Provided data:
........

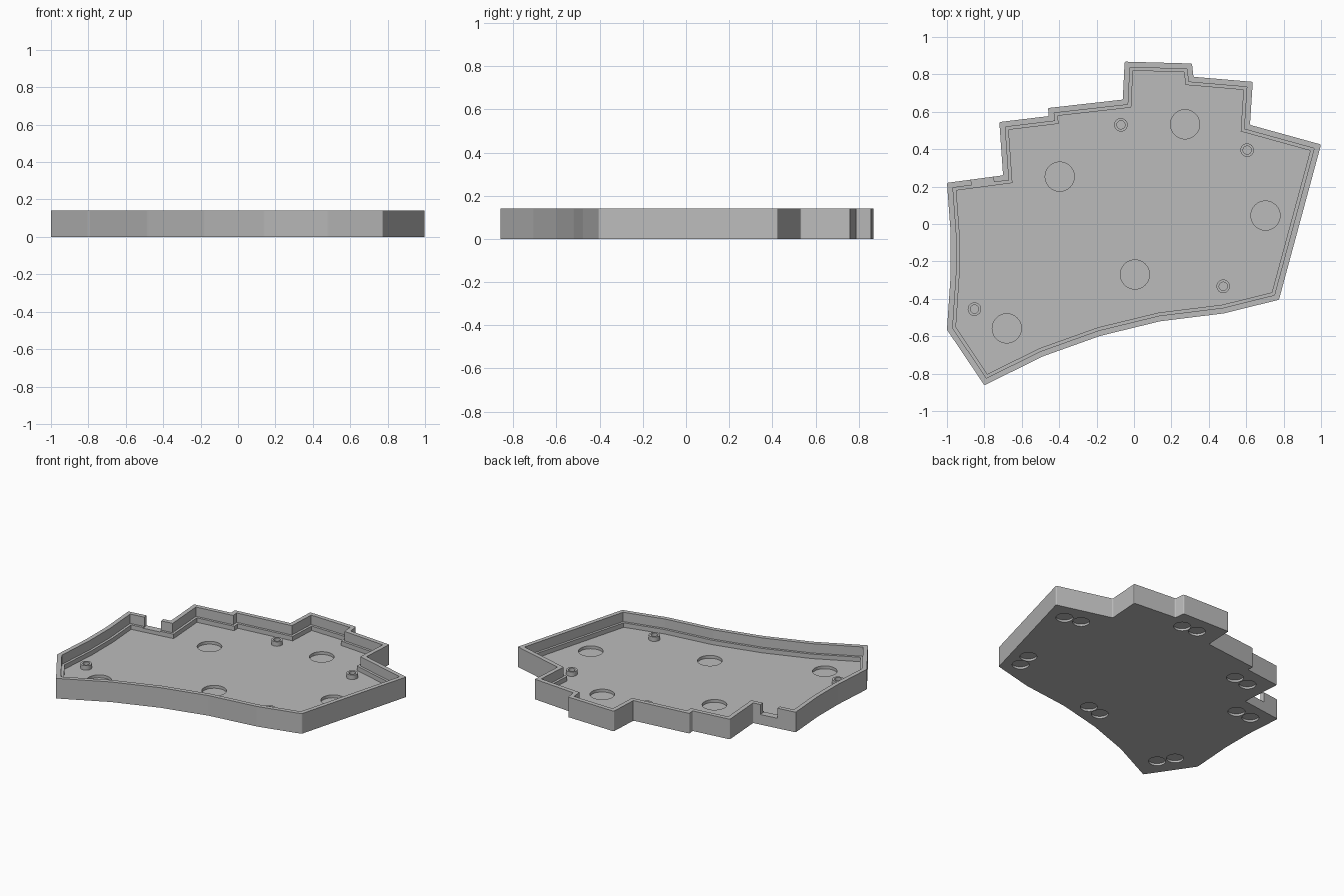
import bpy, bmesh, math
from mathutils import Vector, Matrix

if "Cube" in bpy.data.objects:
    bpy.data.objects.remove(bpy.data.objects["Cube"], do_unlink=True)

HEIGHT, FLOOR, LEDGE = 0.14, 0.044, 0.075
LIP, SHELF = 0.03, 0.047

# Tray outline, clockwise from the rear right corner block
OUTLINE = [(-1, .22), (-.7, .26), (-.72, .545), (-.455, .577), (-.46, .62),
           (-.06, .665), (-.05, .868), (.31, .858), (.318, .787), (.635, .76),
           (.62, .53), (1, .425), (.775, -.405), (.48, -.478), (.14, -.52),
           (-.18, -.598), (-.485, -.707), (-.8, -.862), (-1, -.565),
           (-.98, -.27), (-.98, -.05)]
RECESSES = [(-.397, .253), (.273, .533), (.703, .045), (.005, -.27), (-.68, -.558)]
POSTS = [(-.07, .53), (.605, .395), (.477, -.333), (-.853, -.455)]
FOOT_PADS = [(.854, .334), (.739, .361), (.213, .728), (.1, .739),
             (.712, -.19), (.685, -.299), (-.46, .445), (-.575, .43),
             (-.742, .123), (-.858, .121), (.011, -.431), (-.1, -.455),
             (-.761, -.679), (-.824, -.579)]

grey = bpy.data.materials.new("plain grey")
grey.use_nodes = True
grey.diffuse_color = (0.5, 0.5, 0.5, 1)
grey.node_tree.nodes["Principled BSDF"].inputs["Base Color"].default_value = (0.5, 0.5, 0.5, 1)


def make_object(name, bm):
    bmesh.ops.recalc_face_normals(bm, faces=bm.faces)
    mesh = bpy.data.meshes.new(name)
    bm.to_mesh(mesh)
    bm.free()
    mesh.materials.append(grey)
    obj = bpy.data.objects.new(name, mesh)
    bpy.context.collection.objects.link(obj)
    return obj


def inset(points, dist):
    """Move a clockwise outline inward with mitred corners."""
    pts = [Vector(p) for p in points]
    result = []
    for i, p in enumerate(pts):
        before = (p - pts[i - 1]).normalized()
        after = (pts[(i + 1) % len(pts)] - p).normalized()
        n1, n2 = Vector((before.y, -before.x)), Vector((after.y, -after.x))
        result.append(p + (n1 + n2) * dist / (1 + n1.dot(n2)))
    return result


def add_cylinder(bm, centre, radius, low, high):
    matrix = Matrix.Translation((*centre, (low + high) / 2))
    bmesh.ops.create_cone(bm, cap_ends=True, segments=48, radius1=radius,
                          radius2=radius, depth=high - low, matrix=matrix)


# Tray shell: stacked outline rings from the underside up and over to the floor
bm = bmesh.new()
rings = []
for dist, z in [(0, 0), (0, HEIGHT), (LIP, HEIGHT), (LIP, LEDGE), (SHELF, LEDGE), (SHELF, FLOOR)]:
    rings.append([bm.verts.new((p.x, p.y, z)) for p in inset(OUTLINE, dist)])
for lower, upper in zip(rings, rings[1:]):
    for i in range(len(lower)):
        bm.faces.new((lower[i - 1], lower[i], upper[i], upper[i - 1]))
bm.faces.new(rings[0])
bm.faces.new(rings[-1])

# Slightly rounded outer corners
corners = [bm.edges.get((a, b)) for a, b in zip(rings[0], rings[1])]
bmesh.ops.bevel(bm, geom=corners, offset=0.006, segments=3, profile=0.5, affect='EDGES')
tray = make_object("tray", bm)

# Cutter: floor recesses, underside foot pads and the cable notch
bm = bmesh.new()
for c in RECESSES:
    add_cylinder(bm, c, 0.078, FLOOR - 0.02, FLOOR + 0.02)
for c in FOOT_PADS:
    add_cylinder(bm, c, 0.054, -0.02, 0.015)
notch = (Matrix.Translation((-0.81, 0.23, 0.12)) @ Matrix.Rotation(math.atan2(.04, .3), 4, 'Z')
         @ Matrix.Diagonal((0.12, 0.12, 0.1, 1)))
bmesh.ops.create_cube(bm, size=1, matrix=notch)
cutter = make_object("tray_cutter", bm)
cutter.hide_render = True

cut = tray.modifiers.new("cutouts", 'BOOLEAN')
cut.operation = 'DIFFERENCE'
cut.solver = 'EXACT'
cut.object = cutter
bpy.context.view_layer.objects.active = tray
tray.select_set(True)
bpy.ops.object.modifier_apply(modifier=cut.name)
bpy.data.objects.remove(cutter, do_unlink=True)
tray.select_set(False)

# Hollow screw posts: one tube profile spun around each centre
for number, (x, y) in enumerate(POSTS, 1):
    bm = bmesh.new()
    profile = [(0.036, FLOOR), (0.036, LEDGE), (0.022, LEDGE), (0.022, FLOOR)]
    verts = [bm.verts.new((r, 0, z)) for r, z in profile]
    edges = [bm.edges.new(pair) for pair in zip(verts, verts[1:])]
    bmesh.ops.spin(bm, geom=verts + edges, cent=(0, 0, 0), axis=(0, 0, 1),
                   angle=math.tau, steps=32, use_merge=True)
    bmesh.ops.remove_doubles(bm, verts=bm.verts, dist=0.0001)
    post = make_object(f"screw_post_{number}", bm)
    post.location = (x, y, 0)
    bpy.context.view_layer.objects.active = post
    post.select_set(True)
    bpy.ops.object.shade_smooth_by_angle()
    post.select_set(False)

........

How to complete this task: Make an exact copy of all entries above, dropping the images.

The completed task:
import bpy, bmesh, math
from mathutils import Vector, Matrix

if "Cube" in bpy.data.objects:
    bpy.data.objects.remove(bpy.data.objects["Cube"], do_unlink=True)

HEIGHT, FLOOR, LEDGE = 0.14, 0.044, 0.075
LIP, SHELF = 0.03, 0.047

# Tray outline, clockwise from the rear right corner block
OUTLINE = [(-1, .22), (-.7, .26), (-.72, .545), (-.455, .577), (-.46, .62),
           (-.06, .665), (-.05, .868), (.31, .858), (.318, .787), (.635, .76),
           (.62, .53), (1, .425), (.775, -.405), (.48, -.478), (.14, -.52),
           (-.18, -.598), (-.485, -.707), (-.8, -.862), (-1, -.565),
           (-.98, -.27), (-.98, -.05)]
RECESSES = [(-.397, .253), (.273, .533), (.703, .045), (.005, -.27), (-.68, -.558)]
POSTS = [(-.07, .53), (.605, .395), (.477, -.333), (-.853, -.455)]
FOOT_PADS = [(.854, .334), (.739, .361), (.213, .728), (.1, .739),
             (.712, -.19), (.685, -.299), (-.46, .445), (-.575, .43),
             (-.742, .123), (-.858, .121), (.011, -.431), (-.1, -.455),
             (-.761, -.679), (-.824, -.579)]

grey = bpy.data.materials.new("plain grey")
grey.use_nodes = True
grey.diffuse_color = (0.5, 0.5, 0.5, 1)
grey.node_tree.nodes["Principled BSDF"].inputs["Base Color"].default_value = (0.5, 0.5, 0.5, 1)


def make_object(name, bm):
    bmesh.ops.recalc_face_normals(bm, faces=bm.faces)
    mesh = bpy.data.meshes.new(name)
    bm.to_mesh(mesh)
    bm.free()
    mesh.materials.append(grey)
    obj = bpy.data.objects.new(name, mesh)
    bpy.context.collection.objects.link(obj)
    return obj


def inset(points, dist):
    """Move a clockwise outline inward with mitred corners."""
    pts = [Vector(p) for p in points]
    result = []
    for i, p in enumerate(pts):
        before = (p - pts[i - 1]).normalized()
        after = (pts[(i + 1) % len(pts)] - p).normalized()
        n1, n2 = Vector((before.y, -before.x)), Vector((after.y, -after.x))
        result.append(p + (n1 + n2) * dist / (1 + n1.dot(n2)))
    return result


def add_cylinder(bm, centre, radius, low, high):
    matrix = Matrix.Translation((*centre, (low + high) / 2))
    bmesh.ops.create_cone(bm, cap_ends=True, segments=48, radius1=radius,
                          radius2=radius, depth=high - low, matrix=matrix)


# Tray shell: stacked outline rings from the underside up and over to the floor
bm = bmesh.new()
rings = []
for dist, z in [(0, 0), (0, HEIGHT), (LIP, HEIGHT), (LIP, LEDGE), (SHELF, LEDGE), (SHELF, FLOOR)]:
    rings.append([bm.verts.new((p.x, p.y, z)) for p in inset(OUTLINE, dist)])
for lower, upper in zip(rings, rings[1:]):
    for i in range(len(lower)):
        bm.faces.new((lower[i - 1], lower[i], upper[i], upper[i - 1]))
bm.faces.new(rings[0])
bm.faces.new(rings[-1])

# Slightly rounded outer corners
corners = [bm.edges.get((a, b)) for a, b in zip(rings[0], rings[1])]
bmesh.ops.bevel(bm, geom=corners, offset=0.006, segments=3, profile=0.5, affect='EDGES')
tray = make_object("tray", bm)

# Cutter: floor recesses, underside foot pads and the cable notch
bm = bmesh.new()
for c in RECESSES:
    add_cylinder(bm, c, 0.078, FLOOR - 0.02, FLOOR + 0.02)
for c in FOOT_PADS:
    add_cylinder(bm, c, 0.054, -0.02, 0.015)
notch = (Matrix.Translation((-0.81, 0.23, 0.12)) @ Matrix.Rotation(math.atan2(.04, .3), 4, 'Z')
         @ Matrix.Diagonal((0.12, 0.12, 0.1, 1)))
bmesh.ops.create_cube(bm, size=1, matrix=notch)
cutter = make_object("tray_cutter", bm)
cutter.hide_render = True

cut = tray.modifiers.new("cutouts", 'BOOLEAN')
cut.operation = 'DIFFERENCE'
cut.solver = 'EXACT'
cut.object = cutter
bpy.context.view_layer.objects.active = tray
tray.select_set(True)
bpy.ops.object.modifier_apply(modifier=cut.name)
bpy.data.objects.remove(cutter, do_unlink=True)
tray.select_set(False)

# Hollow screw posts: one tube profile spun around each centre
for number, (x, y) in enumerate(POSTS, 1):
    bm = bmesh.new()
    profile = [(0.036, FLOOR), (0.036, LEDGE), (0.022, LEDGE), (0.022, FLOOR)]
    verts = [bm.verts.new((r, 0, z)) for r, z in profile]
    edges = [bm.edges.new(pair) for pair in zip(verts, verts[1:])]
    bmesh.ops.spin(bm, geom=verts + edges, cent=(0, 0, 0), axis=(0, 0, 1),
                   angle=math.tau, steps=32, use_merge=True)
    bmesh.ops.remove_doubles(bm, verts=bm.verts, dist=0.0001)
    post = make_object(f"screw_post_{number}", bm)
    post.location = (x, y, 0)
    bpy.context.view_layer.objects.active = post
    post.select_set(True)
    bpy.ops.object.shade_smooth_by_angle()
    post.select_set(False)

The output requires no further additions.